Each line from the one containing "steps = [(1.1, 1.5), (1.1, RISE)]" to the last line of the listing below must be reproduced exactly, and nothing more.

[[ Given information open ]]

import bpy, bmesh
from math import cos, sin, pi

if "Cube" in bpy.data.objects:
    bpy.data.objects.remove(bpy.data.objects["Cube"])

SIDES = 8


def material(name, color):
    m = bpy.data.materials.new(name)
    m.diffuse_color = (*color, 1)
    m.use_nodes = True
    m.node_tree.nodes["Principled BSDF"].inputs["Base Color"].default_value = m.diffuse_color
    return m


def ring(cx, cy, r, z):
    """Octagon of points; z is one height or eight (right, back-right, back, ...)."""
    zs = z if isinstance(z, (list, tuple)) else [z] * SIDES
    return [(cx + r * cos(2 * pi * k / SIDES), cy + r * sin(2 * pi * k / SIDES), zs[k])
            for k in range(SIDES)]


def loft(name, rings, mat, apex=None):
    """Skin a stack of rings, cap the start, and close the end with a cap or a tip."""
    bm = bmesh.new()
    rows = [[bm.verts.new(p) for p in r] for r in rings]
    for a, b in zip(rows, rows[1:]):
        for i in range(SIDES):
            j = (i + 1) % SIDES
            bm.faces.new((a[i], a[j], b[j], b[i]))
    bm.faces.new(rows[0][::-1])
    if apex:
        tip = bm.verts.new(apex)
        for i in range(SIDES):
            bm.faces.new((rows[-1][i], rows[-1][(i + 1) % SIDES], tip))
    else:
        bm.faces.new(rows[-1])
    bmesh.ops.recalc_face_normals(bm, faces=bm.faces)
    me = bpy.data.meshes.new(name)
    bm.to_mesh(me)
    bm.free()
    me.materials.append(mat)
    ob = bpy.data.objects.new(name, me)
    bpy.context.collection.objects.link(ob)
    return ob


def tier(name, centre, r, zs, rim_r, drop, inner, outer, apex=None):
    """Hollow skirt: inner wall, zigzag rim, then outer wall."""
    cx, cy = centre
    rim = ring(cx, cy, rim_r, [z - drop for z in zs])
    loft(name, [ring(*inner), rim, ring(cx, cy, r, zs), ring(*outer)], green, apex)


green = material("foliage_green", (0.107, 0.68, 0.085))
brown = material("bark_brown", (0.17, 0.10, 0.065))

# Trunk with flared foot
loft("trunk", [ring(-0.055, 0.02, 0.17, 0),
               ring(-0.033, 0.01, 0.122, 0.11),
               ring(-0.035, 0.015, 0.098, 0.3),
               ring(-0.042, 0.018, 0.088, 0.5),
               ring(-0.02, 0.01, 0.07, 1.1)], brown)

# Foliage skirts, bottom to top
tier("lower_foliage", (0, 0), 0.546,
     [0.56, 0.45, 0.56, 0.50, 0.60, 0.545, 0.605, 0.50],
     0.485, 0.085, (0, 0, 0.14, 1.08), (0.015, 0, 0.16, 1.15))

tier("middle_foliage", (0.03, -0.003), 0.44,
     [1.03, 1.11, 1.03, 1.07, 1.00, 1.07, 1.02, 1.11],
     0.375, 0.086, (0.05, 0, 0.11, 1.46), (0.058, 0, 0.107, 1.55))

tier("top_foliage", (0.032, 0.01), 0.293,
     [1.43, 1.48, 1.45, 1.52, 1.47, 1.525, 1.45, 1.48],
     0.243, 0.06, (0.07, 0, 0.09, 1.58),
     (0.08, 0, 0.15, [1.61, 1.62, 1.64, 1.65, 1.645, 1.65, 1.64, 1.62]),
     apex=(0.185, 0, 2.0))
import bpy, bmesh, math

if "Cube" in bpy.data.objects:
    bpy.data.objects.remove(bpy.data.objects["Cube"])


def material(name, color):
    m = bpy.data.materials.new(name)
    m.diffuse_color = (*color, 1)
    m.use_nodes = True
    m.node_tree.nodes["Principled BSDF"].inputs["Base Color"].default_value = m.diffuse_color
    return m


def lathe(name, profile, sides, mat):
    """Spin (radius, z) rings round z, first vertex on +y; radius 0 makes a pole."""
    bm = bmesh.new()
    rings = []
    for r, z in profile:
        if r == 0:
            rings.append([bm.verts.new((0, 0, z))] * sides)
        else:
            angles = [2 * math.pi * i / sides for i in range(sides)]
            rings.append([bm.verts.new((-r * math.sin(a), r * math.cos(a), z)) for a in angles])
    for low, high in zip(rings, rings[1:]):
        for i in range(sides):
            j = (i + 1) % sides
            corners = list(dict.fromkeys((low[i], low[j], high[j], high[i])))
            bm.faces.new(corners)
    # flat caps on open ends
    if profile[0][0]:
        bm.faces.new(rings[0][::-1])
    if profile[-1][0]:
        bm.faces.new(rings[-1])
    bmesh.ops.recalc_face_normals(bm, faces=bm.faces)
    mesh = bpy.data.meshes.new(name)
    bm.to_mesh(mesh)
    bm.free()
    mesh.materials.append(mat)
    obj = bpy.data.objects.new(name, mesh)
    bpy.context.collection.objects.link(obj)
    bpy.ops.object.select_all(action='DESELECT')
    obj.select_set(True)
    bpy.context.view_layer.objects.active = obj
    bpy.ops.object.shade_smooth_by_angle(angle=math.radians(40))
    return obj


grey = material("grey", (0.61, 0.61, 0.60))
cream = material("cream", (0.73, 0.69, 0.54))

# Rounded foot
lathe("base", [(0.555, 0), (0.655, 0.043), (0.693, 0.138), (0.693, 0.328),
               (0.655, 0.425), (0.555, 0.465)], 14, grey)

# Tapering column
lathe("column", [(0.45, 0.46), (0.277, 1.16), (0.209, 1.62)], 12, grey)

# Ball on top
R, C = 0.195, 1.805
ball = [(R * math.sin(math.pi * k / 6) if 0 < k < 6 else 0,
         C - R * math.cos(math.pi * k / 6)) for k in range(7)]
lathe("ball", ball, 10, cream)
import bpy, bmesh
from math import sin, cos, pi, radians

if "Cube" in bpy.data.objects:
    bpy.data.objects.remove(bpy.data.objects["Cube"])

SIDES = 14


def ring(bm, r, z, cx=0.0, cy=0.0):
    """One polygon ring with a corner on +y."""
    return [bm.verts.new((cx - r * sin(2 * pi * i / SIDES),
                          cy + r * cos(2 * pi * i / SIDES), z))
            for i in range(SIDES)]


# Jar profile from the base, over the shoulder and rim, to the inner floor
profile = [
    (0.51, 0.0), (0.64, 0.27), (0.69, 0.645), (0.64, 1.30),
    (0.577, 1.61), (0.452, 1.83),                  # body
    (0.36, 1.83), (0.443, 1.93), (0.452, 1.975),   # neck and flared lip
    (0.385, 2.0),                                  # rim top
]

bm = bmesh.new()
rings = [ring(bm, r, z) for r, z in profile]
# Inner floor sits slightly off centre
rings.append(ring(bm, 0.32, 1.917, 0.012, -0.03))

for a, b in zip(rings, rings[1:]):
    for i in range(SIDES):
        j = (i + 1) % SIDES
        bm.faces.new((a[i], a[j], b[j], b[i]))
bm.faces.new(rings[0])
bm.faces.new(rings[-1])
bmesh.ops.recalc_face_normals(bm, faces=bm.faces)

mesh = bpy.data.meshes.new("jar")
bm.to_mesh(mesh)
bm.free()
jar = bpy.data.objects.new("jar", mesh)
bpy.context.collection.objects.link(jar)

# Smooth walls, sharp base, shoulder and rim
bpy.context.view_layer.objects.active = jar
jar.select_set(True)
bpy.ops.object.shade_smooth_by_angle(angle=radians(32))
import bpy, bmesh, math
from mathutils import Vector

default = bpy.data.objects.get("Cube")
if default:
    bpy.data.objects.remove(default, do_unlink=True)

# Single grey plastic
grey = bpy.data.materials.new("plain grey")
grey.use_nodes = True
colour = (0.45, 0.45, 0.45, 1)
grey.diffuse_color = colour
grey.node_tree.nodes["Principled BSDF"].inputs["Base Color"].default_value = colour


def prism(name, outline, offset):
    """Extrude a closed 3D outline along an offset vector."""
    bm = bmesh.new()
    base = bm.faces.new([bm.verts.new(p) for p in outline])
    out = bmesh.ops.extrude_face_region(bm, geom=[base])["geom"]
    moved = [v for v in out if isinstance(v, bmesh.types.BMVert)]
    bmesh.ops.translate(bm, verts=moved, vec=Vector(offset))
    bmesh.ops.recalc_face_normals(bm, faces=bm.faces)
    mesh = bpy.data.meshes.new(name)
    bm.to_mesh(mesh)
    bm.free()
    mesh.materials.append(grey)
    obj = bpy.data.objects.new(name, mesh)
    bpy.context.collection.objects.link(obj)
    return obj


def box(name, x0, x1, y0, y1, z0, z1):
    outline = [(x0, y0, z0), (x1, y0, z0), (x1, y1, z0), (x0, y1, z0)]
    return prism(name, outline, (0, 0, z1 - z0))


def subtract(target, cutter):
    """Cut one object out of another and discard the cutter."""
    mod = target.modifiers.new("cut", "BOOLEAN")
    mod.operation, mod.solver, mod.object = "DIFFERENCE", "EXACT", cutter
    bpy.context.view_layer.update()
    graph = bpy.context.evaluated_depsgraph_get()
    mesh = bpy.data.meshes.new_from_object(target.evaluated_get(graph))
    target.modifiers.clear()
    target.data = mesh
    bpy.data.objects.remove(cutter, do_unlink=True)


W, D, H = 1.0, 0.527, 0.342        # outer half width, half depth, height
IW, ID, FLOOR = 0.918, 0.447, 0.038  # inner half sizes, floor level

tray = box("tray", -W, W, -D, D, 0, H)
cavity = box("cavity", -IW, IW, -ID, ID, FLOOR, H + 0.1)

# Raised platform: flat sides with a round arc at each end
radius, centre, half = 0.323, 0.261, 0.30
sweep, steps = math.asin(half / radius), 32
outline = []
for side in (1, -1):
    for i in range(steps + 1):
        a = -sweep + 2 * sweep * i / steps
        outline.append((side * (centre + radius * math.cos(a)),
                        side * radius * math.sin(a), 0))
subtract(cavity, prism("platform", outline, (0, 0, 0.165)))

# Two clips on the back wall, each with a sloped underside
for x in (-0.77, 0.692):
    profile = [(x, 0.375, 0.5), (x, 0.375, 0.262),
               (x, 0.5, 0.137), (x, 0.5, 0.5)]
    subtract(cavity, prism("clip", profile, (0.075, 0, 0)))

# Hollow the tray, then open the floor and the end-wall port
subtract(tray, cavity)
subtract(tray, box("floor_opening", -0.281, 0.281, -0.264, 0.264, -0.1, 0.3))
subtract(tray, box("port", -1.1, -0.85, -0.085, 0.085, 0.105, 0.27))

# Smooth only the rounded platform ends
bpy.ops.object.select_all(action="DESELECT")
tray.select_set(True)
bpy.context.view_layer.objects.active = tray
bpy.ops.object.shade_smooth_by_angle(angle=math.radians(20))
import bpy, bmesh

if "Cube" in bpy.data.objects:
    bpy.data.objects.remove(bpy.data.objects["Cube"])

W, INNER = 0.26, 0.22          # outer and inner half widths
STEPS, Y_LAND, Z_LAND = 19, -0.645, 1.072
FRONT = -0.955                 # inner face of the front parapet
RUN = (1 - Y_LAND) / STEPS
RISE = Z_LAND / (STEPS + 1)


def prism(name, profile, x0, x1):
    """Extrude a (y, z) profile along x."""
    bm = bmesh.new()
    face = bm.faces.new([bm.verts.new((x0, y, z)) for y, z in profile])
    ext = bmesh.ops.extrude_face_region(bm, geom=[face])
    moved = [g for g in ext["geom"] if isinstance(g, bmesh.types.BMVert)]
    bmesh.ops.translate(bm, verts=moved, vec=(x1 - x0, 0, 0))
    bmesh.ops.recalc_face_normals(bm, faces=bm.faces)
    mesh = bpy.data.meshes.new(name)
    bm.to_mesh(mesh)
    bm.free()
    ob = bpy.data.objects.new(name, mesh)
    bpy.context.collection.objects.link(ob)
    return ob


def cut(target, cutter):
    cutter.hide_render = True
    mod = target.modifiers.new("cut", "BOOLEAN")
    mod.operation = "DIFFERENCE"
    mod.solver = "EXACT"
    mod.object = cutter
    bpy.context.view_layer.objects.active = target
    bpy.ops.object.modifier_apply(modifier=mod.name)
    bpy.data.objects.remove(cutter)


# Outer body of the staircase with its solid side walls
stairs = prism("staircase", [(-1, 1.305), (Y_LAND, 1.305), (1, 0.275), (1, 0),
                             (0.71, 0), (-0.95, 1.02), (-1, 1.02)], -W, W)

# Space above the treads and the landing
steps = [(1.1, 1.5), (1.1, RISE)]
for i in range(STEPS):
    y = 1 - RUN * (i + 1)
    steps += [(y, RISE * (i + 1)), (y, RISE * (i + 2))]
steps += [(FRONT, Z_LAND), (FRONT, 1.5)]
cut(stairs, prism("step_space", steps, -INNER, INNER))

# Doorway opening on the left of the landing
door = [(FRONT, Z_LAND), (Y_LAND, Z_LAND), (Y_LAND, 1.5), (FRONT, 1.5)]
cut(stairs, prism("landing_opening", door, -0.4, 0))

[[ Given information closed ]]

-- Task result --
steps = [(1.1, 1.5), (1.1, RISE)]
for i in range(STEPS):
    y = 1 - RUN * (i + 1)
    steps += [(y, RISE * (i + 1)), (y, RISE * (i + 2))]
steps += [(FRONT, Z_LAND), (FRONT, 1.5)]
cut(stairs, prism("step_space", steps, -INNER, INNER))

# Doorway opening on the left of the landing
door = [(FRONT, Z_LAND), (Y_LAND, Z_LAND), (Y_LAND, 1.5), (FRONT, 1.5)]
cut(stairs, prism("landing_opening", door, -0.4, 0))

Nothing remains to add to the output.